Goal of the exercise :: From the line containing "bm.verts.new(polar(0.406, (a +" to the end of the entries, return every line exactly, both ends included, and add nothing.

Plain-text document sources

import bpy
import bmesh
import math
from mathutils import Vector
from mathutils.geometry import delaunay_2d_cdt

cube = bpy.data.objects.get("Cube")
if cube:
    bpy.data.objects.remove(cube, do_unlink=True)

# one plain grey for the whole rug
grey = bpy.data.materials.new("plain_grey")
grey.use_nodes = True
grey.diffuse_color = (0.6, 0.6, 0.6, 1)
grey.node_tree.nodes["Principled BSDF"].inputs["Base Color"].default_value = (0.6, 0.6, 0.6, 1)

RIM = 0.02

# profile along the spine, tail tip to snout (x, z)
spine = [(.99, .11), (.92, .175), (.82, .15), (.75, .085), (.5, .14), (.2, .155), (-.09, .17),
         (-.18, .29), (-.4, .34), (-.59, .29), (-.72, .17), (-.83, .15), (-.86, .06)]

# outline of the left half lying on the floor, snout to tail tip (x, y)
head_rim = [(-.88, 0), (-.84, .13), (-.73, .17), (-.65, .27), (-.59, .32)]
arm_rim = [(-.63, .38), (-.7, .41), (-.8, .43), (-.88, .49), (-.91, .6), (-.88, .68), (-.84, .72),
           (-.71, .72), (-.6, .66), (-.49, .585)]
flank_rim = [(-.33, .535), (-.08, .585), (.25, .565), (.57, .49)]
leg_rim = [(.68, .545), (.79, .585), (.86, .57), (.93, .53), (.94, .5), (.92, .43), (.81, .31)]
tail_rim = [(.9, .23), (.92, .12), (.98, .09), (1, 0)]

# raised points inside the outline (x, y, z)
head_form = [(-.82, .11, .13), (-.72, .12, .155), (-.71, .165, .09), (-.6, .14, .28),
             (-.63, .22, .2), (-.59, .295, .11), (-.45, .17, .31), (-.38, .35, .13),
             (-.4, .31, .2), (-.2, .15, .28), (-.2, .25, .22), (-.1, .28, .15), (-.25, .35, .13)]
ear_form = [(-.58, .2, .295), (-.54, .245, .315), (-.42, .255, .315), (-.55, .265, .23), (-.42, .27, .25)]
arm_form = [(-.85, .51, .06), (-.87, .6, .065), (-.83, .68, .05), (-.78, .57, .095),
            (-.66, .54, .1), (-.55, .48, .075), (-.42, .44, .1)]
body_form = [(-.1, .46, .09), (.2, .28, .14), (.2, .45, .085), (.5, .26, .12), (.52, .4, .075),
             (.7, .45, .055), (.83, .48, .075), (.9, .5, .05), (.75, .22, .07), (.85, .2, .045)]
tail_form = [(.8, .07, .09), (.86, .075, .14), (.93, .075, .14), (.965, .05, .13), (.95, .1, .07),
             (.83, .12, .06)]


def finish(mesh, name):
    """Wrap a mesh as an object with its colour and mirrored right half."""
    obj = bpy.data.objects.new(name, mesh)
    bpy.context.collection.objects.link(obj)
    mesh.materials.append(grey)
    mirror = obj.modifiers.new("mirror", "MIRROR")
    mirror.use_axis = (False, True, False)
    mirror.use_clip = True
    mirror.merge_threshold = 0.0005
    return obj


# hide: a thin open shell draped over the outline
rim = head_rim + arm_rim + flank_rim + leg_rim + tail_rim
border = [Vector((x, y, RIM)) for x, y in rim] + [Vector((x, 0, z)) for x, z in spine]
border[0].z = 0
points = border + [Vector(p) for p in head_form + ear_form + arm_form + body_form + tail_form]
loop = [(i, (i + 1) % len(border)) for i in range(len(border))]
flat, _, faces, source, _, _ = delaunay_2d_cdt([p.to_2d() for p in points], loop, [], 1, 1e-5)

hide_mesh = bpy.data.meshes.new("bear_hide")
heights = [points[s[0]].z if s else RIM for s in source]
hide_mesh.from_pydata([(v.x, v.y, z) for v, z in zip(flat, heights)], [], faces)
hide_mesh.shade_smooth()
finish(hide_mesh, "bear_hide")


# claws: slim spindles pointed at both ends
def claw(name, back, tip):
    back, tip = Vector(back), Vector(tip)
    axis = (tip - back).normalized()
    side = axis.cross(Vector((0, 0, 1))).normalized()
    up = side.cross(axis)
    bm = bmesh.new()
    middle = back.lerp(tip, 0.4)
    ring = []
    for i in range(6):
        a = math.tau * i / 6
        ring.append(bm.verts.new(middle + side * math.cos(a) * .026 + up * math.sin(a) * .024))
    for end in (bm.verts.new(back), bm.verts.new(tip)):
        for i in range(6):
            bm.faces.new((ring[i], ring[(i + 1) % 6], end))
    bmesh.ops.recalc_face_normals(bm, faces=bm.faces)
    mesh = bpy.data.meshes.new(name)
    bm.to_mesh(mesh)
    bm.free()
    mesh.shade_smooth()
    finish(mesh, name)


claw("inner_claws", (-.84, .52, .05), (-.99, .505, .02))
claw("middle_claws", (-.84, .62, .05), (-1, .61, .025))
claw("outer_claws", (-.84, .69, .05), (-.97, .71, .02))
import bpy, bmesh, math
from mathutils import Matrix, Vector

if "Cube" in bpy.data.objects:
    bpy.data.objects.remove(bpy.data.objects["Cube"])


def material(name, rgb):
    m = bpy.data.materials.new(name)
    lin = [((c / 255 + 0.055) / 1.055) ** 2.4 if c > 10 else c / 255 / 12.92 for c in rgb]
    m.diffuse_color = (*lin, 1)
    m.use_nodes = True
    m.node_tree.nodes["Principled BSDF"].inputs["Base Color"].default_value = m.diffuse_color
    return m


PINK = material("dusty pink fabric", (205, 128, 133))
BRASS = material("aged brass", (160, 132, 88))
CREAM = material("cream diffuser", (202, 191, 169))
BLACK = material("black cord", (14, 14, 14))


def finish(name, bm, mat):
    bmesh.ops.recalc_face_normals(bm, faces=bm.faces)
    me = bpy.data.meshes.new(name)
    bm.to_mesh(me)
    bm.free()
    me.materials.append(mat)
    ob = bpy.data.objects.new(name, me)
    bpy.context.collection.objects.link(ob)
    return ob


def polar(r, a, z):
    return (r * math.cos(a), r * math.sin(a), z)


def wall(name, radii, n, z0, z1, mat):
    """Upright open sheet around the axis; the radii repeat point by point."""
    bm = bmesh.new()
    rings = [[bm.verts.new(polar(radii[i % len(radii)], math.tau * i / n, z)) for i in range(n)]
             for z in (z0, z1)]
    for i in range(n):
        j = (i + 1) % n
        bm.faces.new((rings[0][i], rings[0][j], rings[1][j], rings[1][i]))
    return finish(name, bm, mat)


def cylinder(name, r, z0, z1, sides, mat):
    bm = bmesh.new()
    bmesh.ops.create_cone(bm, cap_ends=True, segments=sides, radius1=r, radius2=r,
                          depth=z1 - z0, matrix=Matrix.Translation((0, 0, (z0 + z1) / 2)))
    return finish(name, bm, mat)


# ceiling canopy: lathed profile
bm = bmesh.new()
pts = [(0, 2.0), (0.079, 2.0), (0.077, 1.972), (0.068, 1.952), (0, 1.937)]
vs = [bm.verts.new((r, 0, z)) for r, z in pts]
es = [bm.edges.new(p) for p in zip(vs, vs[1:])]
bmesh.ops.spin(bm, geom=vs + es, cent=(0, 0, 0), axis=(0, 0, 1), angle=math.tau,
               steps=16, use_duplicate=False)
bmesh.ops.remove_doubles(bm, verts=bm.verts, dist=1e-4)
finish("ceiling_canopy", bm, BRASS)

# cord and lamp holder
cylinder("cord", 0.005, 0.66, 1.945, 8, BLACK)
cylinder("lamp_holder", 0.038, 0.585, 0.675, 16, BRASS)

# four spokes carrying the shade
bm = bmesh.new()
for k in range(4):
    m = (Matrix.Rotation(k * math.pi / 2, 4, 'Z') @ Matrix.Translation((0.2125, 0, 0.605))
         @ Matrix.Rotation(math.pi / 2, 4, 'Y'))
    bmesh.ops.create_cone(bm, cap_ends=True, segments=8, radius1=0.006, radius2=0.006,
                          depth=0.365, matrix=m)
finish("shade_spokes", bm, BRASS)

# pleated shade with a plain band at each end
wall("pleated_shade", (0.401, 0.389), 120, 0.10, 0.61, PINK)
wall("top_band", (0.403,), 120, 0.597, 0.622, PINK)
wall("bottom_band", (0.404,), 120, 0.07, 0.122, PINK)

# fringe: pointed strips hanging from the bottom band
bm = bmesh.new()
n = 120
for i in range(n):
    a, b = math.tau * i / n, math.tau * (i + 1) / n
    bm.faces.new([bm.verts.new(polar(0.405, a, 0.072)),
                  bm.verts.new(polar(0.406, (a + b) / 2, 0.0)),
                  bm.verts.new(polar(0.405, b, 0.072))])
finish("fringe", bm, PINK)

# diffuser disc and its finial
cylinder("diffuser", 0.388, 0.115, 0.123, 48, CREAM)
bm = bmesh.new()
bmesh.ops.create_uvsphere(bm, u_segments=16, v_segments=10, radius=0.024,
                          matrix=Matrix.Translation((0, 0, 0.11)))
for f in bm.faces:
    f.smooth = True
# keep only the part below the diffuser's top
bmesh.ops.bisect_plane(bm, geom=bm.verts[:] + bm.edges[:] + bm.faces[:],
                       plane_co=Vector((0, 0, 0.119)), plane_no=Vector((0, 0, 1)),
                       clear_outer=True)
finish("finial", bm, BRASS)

Exercise result ::
                  bm.verts.new(polar(0.406, (a + b) / 2, 0.0)),
                  bm.verts.new(polar(0.405, b, 0.072))])
finish("fringe", bm, PINK)

# diffuser disc and its finial
cylinder("diffuser", 0.388, 0.115, 0.123, 48, CREAM)
bm = bmesh.new()
bmesh.ops.create_uvsphere(bm, u_segments=16, v_segments=10, radius=0.024,
                          matrix=Matrix.Translation((0, 0, 0.11)))
for f in bm.faces:
    f.smooth = True
# keep only the part below the diffuser's top
bmesh.ops.bisect_plane(bm, geom=bm.verts[:] + bm.edges[:] + bm.faces[:],
                       plane_co=Vector((0, 0, 0.119)), plane_no=Vector((0, 0, 1)),
                       clear_outer=True)
finish("finial", bm, BRASS)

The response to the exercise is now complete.